→ **Records for this task**

##########

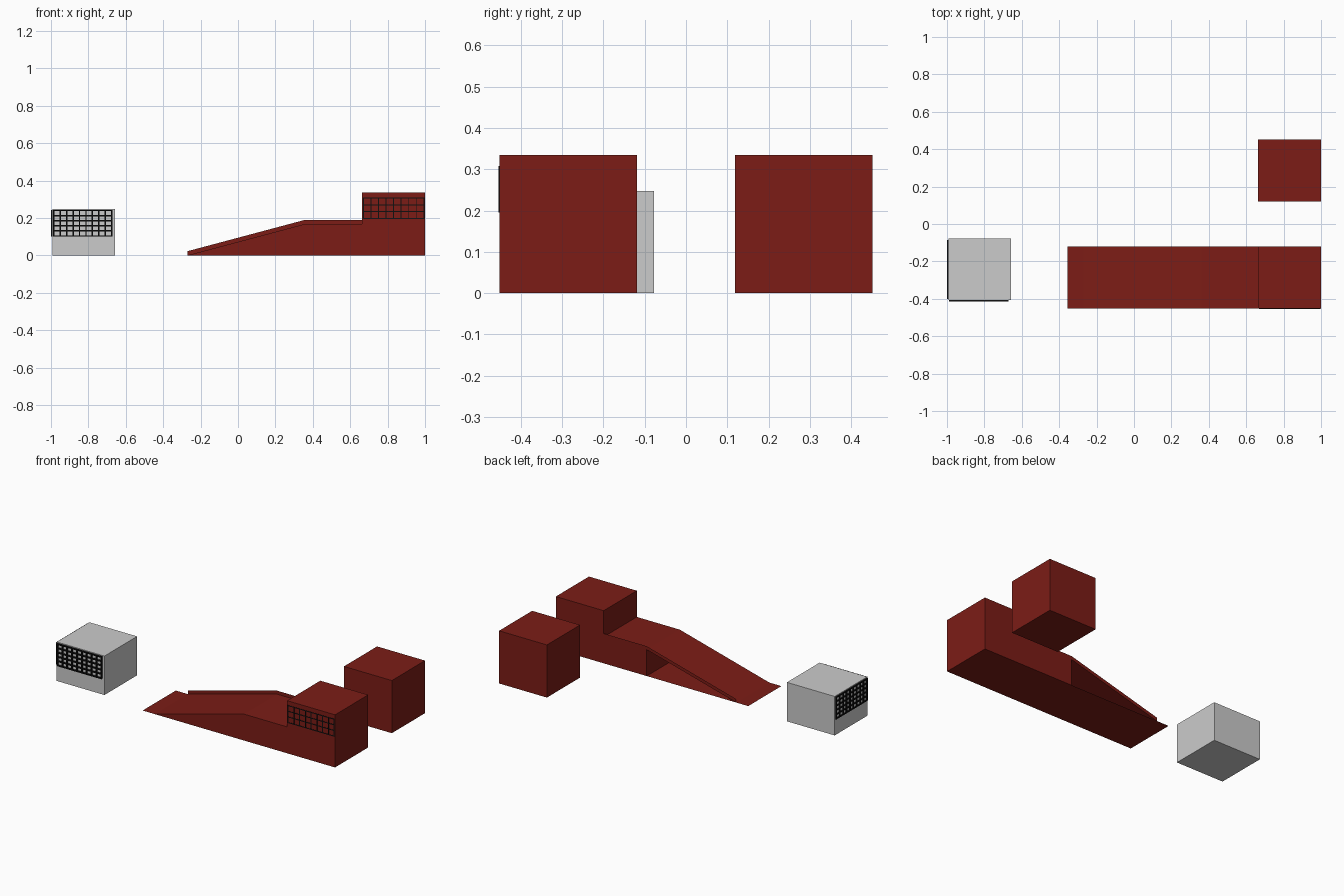
import bpy

if "Cube" in bpy.data.objects:
    bpy.data.objects.remove(bpy.data.objects["Cube"])


def material(name, rgb):
    m = bpy.data.materials.new(name)
    m.diffuse_color = (*rgb, 1)
    m.use_nodes = True
    m.node_tree.nodes["Principled BSDF"].inputs["Base Color"].default_value = m.diffuse_color
    return m


RED = material("brick_red", (0.2, 0.012, 0.008))
BLACK = material("black", (0.005, 0.005, 0.005))


def mesh(name, verts, faces, mat=None):
    me = bpy.data.meshes.new(name)
    me.from_pydata(verts, [], faces)
    me.update()
    ob = bpy.data.objects.new(name, me)
    bpy.context.collection.objects.link(ob)
    if mat:
        me.materials.append(mat)
    return ob


BOX_FACES = [(0, 1, 3, 2), (4, 6, 7, 5), (0, 4, 5, 1),
             (2, 3, 7, 6), (0, 2, 6, 4), (1, 5, 7, 3)]


def boxes(name, bounds, mat=None):
    # one object from several axis-aligned boxes
    verts, faces = [], []
    for xs, ys, zs in bounds:
        n = len(verts)
        verts += [(x, y, z) for x in xs for y in ys for z in zs]
        faces += [tuple(i + n for i in f) for f in BOX_FACES]
    return mesh(name, verts, faces, mat)


def grille(name, axis, u, z, d, cols, rows, w):
    # crossing window bars on a wall; axis is the wall's horizontal direction
    bars = []
    for i in range(cols):
        c = u[0] + w / 2 + (u[1] - u[0] - w) * i / (cols - 1)
        bars.append(((c - w / 2, c + w / 2), z))
    for i in range(rows):
        c = z[0] + w / 2 + (z[1] - z[0] - w) * i / (rows - 1)
        bars.append((u, (c - w / 2, c + w / 2)))
    if axis == "x":
        return boxes(name, [(b, d, h) for b, h in bars], BLACK)
    return boxes(name, [(d, b, h) for b, h in bars], BLACK)


F, B = -0.452, -0.119           # front and back of the ramp building
TIP, FOOT, TOP, END = -0.355, -0.27, 0.36, 0.663
DECK, LIP = 0.168, 0.022

# main blocks
boxes("grey_block", [((-0.993, -0.657), (-0.405, -0.077), (0, 0.248))])
boxes("front_tower", [((END, 1), (F, B), (0, 0.335))], RED)
boxes("rear_tower", [((END, 1), (0.119, 0.452), (0, 0.335))], RED)
boxes("terrace", [((TOP, END), (F, B), (0, DECK))], RED)

# hollow ramp, open at the back
mesh("ramp", [(x, y, z) for x, z in ((TIP, 0), (FOOT, 0), (TOP, DECK), (TOP, 0))
              for y in (F, B)],
     [(0, 2, 3, 1), (2, 4, 5, 3), (2, 6, 4), (2, 3, 7, 6)], RED)

# thin parapet along the back edge
mesh("parapet", [(x, B, z + h) for x, z in ((FOOT, 0), (TOP, DECK), (END, DECK))
                 for h in (0, LIP)],
     [(0, 2, 3, 1), (2, 4, 5, 3)], RED)

# window grilles
grille("grey_front_grille", "x", (-0.988, -0.672), (0.1, 0.243), (-0.415, -0.404), 10, 6, 0.007)
grille("grey_side_grille", "y", (-0.4, -0.085), (0.1, 0.243), (-1, -0.992), 10, 6, 0.007)
grille("tower_grille", "x", (0.668, 0.996), (0.195, 0.308), (F - 0.002, F + 0.001), 9, 4, 0.005)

##########

→ **What is required**
An exact reproduction of the data is needed, with no pictures included.

→ **Answer area**
import bpy

if "Cube" in bpy.data.objects:
    bpy.data.objects.remove(bpy.data.objects["Cube"])


def material(name, rgb):
    m = bpy.data.materials.new(name)
    m.diffuse_color = (*rgb, 1)
    m.use_nodes = True
    m.node_tree.nodes["Principled BSDF"].inputs["Base Color"].default_value = m.diffuse_color
    return m


RED = material("brick_red", (0.2, 0.012, 0.008))
BLACK = material("black", (0.005, 0.005, 0.005))


def mesh(name, verts, faces, mat=None):
    me = bpy.data.meshes.new(name)
    me.from_pydata(verts, [], faces)
    me.update()
    ob = bpy.data.objects.new(name, me)
    bpy.context.collection.objects.link(ob)
    if mat:
        me.materials.append(mat)
    return ob


BOX_FACES = [(0, 1, 3, 2), (4, 6, 7, 5), (0, 4, 5, 1),
             (2, 3, 7, 6), (0, 2, 6, 4), (1, 5, 7, 3)]


def boxes(name, bounds, mat=None):
    # one object from several axis-aligned boxes
    verts, faces = [], []
    for xs, ys, zs in bounds:
        n = len(verts)
        verts += [(x, y, z) for x in xs for y in ys for z in zs]
        faces += [tuple(i + n for i in f) for f in BOX_FACES]
    return mesh(name, verts, faces, mat)


def grille(name, axis, u, z, d, cols, rows, w):
    # crossing window bars on a wall; axis is the wall's horizontal direction
    bars = []
    for i in range(cols):
        c = u[0] + w / 2 + (u[1] - u[0] - w) * i / (cols - 1)
        bars.append(((c - w / 2, c + w / 2), z))
    for i in range(rows):
        c = z[0] + w / 2 + (z[1] - z[0] - w) * i / (rows - 1)
        bars.append((u, (c - w / 2, c + w / 2)))
    if axis == "x":
        return boxes(name, [(b, d, h) for b, h in bars], BLACK)
    return boxes(name, [(d, b, h) for b, h in bars], BLACK)


F, B = -0.452, -0.119           # front and back of the ramp building
TIP, FOOT, TOP, END = -0.355, -0.27, 0.36, 0.663
DECK, LIP = 0.168, 0.022

# main blocks
boxes("grey_block", [((-0.993, -0.657), (-0.405, -0.077), (0, 0.248))])
boxes("front_tower", [((END, 1), (F, B), (0, 0.335))], RED)
boxes("rear_tower", [((END, 1), (0.119, 0.452), (0, 0.335))], RED)
boxes("terrace", [((TOP, END), (F, B), (0, DECK))], RED)

# hollow ramp, open at the back
mesh("ramp", [(x, y, z) for x, z in ((TIP, 0), (FOOT, 0), (TOP, DECK), (TOP, 0))
              for y in (F, B)],
     [(0, 2, 3, 1), (2, 4, 5, 3), (2, 6, 4), (2, 3, 7, 6)], RED)

# thin parapet along the back edge
mesh("parapet", [(x, B, z + h) for x, z in ((FOOT, 0), (TOP, DECK), (END, DECK))
                 for h in (0, LIP)],
     [(0, 2, 3, 1), (2, 4, 5, 3)], RED)

# window grilles
grille("grey_front_grille", "x", (-0.988, -0.672), (0.1, 0.243), (-0.415, -0.404), 10, 6, 0.007)
grille("grey_side_grille", "y", (-0.4, -0.085), (0.1, 0.243), (-1, -0.992), 10, 6, 0.007)
grille("tower_grille", "x", (0.668, 0.996), (0.195, 0.308), (F - 0.002, F + 0.001), 9, 4, 0.005)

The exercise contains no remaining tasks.